## EXERCISE AIM
When the line with "bm.to_mesh(mesh)" appears below, start repeating lines exactly, and keep going through the line with "0.603, t * 0.825)"; add nothing outside that span.

## INFORMATION
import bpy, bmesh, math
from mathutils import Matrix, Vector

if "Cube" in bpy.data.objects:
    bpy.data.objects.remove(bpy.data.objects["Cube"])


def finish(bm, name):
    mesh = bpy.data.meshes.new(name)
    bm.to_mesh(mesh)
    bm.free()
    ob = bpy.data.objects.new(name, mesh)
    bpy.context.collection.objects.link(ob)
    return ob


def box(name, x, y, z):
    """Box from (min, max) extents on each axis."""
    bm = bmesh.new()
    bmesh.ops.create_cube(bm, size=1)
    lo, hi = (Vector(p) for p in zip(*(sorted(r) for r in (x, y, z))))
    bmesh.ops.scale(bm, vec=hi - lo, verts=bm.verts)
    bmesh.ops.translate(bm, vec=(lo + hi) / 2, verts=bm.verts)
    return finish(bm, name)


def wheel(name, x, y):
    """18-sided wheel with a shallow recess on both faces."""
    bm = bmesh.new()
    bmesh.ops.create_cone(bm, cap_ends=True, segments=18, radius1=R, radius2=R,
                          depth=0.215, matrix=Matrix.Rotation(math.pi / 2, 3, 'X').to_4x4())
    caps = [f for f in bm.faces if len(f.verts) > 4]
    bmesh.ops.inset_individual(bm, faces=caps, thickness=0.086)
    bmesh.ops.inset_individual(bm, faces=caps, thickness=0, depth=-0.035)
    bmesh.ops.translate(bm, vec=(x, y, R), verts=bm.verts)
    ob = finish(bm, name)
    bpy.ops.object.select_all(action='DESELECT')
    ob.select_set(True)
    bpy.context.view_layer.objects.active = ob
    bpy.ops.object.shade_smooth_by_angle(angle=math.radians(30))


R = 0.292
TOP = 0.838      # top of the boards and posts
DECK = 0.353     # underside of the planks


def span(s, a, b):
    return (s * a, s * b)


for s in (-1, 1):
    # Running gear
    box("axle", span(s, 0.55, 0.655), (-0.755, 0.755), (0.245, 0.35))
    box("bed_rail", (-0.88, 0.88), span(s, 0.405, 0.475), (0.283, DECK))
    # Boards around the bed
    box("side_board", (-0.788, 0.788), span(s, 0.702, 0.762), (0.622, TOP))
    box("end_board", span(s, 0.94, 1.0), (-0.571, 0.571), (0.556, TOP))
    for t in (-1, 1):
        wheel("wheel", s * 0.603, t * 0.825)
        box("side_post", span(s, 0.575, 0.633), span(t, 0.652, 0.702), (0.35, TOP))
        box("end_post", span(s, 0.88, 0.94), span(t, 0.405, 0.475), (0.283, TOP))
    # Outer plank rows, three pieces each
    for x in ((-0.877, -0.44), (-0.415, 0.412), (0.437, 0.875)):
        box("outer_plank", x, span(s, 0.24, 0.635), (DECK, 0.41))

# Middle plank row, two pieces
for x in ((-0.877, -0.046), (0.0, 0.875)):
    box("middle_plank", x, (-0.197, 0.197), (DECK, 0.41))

## RESPONSE BOX
    bm.to_mesh(mesh)
    bm.free()
    ob = bpy.data.objects.new(name, mesh)
    bpy.context.collection.objects.link(ob)
    return ob


def box(name, x, y, z):
    """Box from (min, max) extents on each axis."""
    bm = bmesh.new()
    bmesh.ops.create_cube(bm, size=1)
    lo, hi = (Vector(p) for p in zip(*(sorted(r) for r in (x, y, z))))
    bmesh.ops.scale(bm, vec=hi - lo, verts=bm.verts)
    bmesh.ops.translate(bm, vec=(lo + hi) / 2, verts=bm.verts)
    return finish(bm, name)


def wheel(name, x, y):
    """18-sided wheel with a shallow recess on both faces."""
    bm = bmesh.new()
    bmesh.ops.create_cone(bm, cap_ends=True, segments=18, radius1=R, radius2=R,
                          depth=0.215, matrix=Matrix.Rotation(math.pi / 2, 3, 'X').to_4x4())
    caps = [f for f in bm.faces if len(f.verts) > 4]
    bmesh.ops.inset_individual(bm, faces=caps, thickness=0.086)
    bmesh.ops.inset_individual(bm, faces=caps, thickness=0, depth=-0.035)
    bmesh.ops.translate(bm, vec=(x, y, R), verts=bm.verts)
    ob = finish(bm, name)
    bpy.ops.object.select_all(action='DESELECT')
    ob.select_set(True)
    bpy.context.view_layer.objects.active = ob
    bpy.ops.object.shade_smooth_by_angle(angle=math.radians(30))


R = 0.292
TOP = 0.838      # top of the boards and posts
DECK = 0.353     # underside of the planks


def span(s, a, b):
    return (s * a, s * b)


for s in (-1, 1):
    # Running gear
    box("axle", span(s, 0.55, 0.655), (-0.755, 0.755), (0.245, 0.35))
    box("bed_rail", (-0.88, 0.88), span(s, 0.405, 0.475), (0.283, DECK))
    # Boards around the bed
    box("side_board", (-0.788, 0.788), span(s, 0.702, 0.762), (0.622, TOP))
    box("end_board", span(s, 0.94, 1.0), (-0.571, 0.571), (0.556, TOP))
    for t in (-1, 1):
        wheel("wheel", s * 0.603, t * 0.825)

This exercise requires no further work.